The Shed goes behind the scenes with Cameron Elkins on his latest episode of Stories of Bike: Two Cities. The first episode of an epic three-parter based around Melbourne’s Kustom Kommune and Sydney’s Rising Sun, Australia’s only community motorbike workshops.

STORIES OF BIKE: TWO CITIES via The Shed

The first time I’d heard of a “communal motorcycle workshop” was via Rising Sun’s crowd funding campaign. It was also the first time I’d heard of Rising Sun.

My first thoughts were, “that’s a very new age and pretty cool thing to do!”. My second thoughts were, “how are they going to make this work?!”.

It wasn’t until after they’d completed the campaign that Heleana and Adrian, founders of the Rising Sun workshop, had approached me about shooting a Stories of Bike episode on them. We met in a café in Newtown, not far from where their pop-up workshop would actually be. I loved their story and their tenacity to get the workshop going. But with my other shoot commitments it was going to be a while before I could get around to them. I also suggested that it would be best to start shooting the episode once they had their own space, so we could show an “end result” of their journey.

So we parked the making of their episode for a while.

I can’t recall if, during our initial chat, Heleana or Adrian had mentioned Kustom Kommune. I’m thinking they must have, as it was all part of their story. Unfortunately, I lost my notes from that conversation, but I’m sure Kustom Kommune was talked about there. Anyhow, the two guys from Melbourne and their newly furnished workshop started popping up in local media. They had found a fantastic location and were very close to opening.

But it wasn’t until Harley Davidson had approached me with an idea of following a custom bike build between Rising Sun and Kustom Kommune that I really got the chance to be involved with both workshops.

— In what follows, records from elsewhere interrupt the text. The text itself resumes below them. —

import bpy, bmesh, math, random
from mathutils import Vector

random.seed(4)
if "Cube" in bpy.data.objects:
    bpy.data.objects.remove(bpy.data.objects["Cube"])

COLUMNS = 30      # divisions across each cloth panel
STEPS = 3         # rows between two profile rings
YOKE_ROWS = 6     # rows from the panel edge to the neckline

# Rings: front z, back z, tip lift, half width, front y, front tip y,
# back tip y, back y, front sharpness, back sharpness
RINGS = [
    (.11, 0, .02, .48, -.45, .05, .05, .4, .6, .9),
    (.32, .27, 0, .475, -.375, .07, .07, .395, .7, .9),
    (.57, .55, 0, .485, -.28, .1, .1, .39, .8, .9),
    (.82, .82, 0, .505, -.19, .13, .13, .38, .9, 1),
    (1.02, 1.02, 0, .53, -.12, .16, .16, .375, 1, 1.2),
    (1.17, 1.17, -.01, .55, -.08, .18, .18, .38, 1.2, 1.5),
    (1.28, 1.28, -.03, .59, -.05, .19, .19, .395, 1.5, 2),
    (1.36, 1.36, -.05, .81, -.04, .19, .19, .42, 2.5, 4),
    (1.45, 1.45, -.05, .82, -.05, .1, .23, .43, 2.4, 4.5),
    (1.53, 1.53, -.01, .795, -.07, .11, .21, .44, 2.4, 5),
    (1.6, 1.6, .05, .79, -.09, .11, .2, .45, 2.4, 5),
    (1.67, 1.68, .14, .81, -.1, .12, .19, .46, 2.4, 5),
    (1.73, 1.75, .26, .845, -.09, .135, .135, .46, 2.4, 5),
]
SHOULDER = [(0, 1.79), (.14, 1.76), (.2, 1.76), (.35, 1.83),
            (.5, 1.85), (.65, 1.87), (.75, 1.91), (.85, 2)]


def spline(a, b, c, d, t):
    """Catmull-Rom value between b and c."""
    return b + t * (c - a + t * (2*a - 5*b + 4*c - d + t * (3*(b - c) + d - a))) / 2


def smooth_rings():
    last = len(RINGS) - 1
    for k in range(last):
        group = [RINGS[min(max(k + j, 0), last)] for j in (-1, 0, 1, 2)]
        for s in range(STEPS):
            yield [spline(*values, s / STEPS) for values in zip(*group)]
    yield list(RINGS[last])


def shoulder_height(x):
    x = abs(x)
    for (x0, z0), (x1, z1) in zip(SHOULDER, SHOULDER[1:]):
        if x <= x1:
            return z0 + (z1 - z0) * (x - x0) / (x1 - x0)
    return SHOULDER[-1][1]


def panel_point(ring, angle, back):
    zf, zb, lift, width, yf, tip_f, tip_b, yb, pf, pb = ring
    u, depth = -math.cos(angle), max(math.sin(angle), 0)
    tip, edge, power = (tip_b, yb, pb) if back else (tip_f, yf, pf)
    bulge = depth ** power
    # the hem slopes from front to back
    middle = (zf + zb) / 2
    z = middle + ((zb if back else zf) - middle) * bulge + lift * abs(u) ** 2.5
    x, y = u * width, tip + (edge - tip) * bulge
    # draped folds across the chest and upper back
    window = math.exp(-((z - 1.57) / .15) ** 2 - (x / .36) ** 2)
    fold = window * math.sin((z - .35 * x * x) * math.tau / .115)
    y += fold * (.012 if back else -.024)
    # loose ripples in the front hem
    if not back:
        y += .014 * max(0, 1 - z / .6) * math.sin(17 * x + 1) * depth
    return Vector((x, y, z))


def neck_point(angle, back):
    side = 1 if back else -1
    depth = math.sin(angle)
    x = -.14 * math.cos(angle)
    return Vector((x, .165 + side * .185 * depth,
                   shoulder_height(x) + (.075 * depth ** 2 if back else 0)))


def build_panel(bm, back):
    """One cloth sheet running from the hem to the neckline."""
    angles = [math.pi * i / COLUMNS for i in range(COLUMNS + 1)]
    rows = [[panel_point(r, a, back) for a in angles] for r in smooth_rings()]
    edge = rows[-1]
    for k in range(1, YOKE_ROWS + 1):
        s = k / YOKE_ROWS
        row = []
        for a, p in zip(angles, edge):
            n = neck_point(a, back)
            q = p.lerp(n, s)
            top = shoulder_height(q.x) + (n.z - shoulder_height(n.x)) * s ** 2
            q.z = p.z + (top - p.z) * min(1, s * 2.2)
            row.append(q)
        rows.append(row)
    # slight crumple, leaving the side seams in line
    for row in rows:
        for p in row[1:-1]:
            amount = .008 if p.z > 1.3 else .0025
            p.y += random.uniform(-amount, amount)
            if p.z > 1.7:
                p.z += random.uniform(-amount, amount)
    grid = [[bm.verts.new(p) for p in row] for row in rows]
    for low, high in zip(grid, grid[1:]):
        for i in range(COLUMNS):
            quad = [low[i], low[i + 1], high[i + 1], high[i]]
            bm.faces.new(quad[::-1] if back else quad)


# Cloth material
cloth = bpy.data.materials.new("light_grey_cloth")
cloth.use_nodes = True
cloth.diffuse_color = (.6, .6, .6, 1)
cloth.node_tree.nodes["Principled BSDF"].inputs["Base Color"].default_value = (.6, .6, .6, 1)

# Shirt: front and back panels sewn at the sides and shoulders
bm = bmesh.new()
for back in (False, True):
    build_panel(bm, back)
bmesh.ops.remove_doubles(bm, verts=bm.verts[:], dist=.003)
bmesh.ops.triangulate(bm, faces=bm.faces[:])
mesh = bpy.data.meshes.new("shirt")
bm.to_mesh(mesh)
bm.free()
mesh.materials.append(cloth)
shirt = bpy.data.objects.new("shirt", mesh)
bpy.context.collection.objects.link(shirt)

To solve the problem that Rising Sun were having in finding a space of their own, Harley Davidson directed them to a short-term lease to set-up a pop-up store. Within a few weeks they were up and running with the workshop and serving some of the yummiest ramen I’ve tasted. And shooting got underway.

Both workshops were under a pretty tight deadline to deliver their custom builds of a Harley Davidson FortyEight Sportster. Both workshops were aiming to deliver their bikes for show at Throttle Roll, Sydney’s best custom bike show. At the time I’d completed interviews in Sydney and Melbourne, the bikes had only just been received and ideas were just starting to ferment.

For me, it was pretty exciting as it was really the first opportunity I’d have to follow not just one, but two custom builds from start to finish. Usually, I’d only hear about a build once it was done and announced to the public. So, here I was at the heart of two workshops, hearing their ideas for the bike and watching them prepare for something pretty special: bringing their members, the reasons for starting their workshops in the first place, together for the first time.

It was going to be quite an epic journey.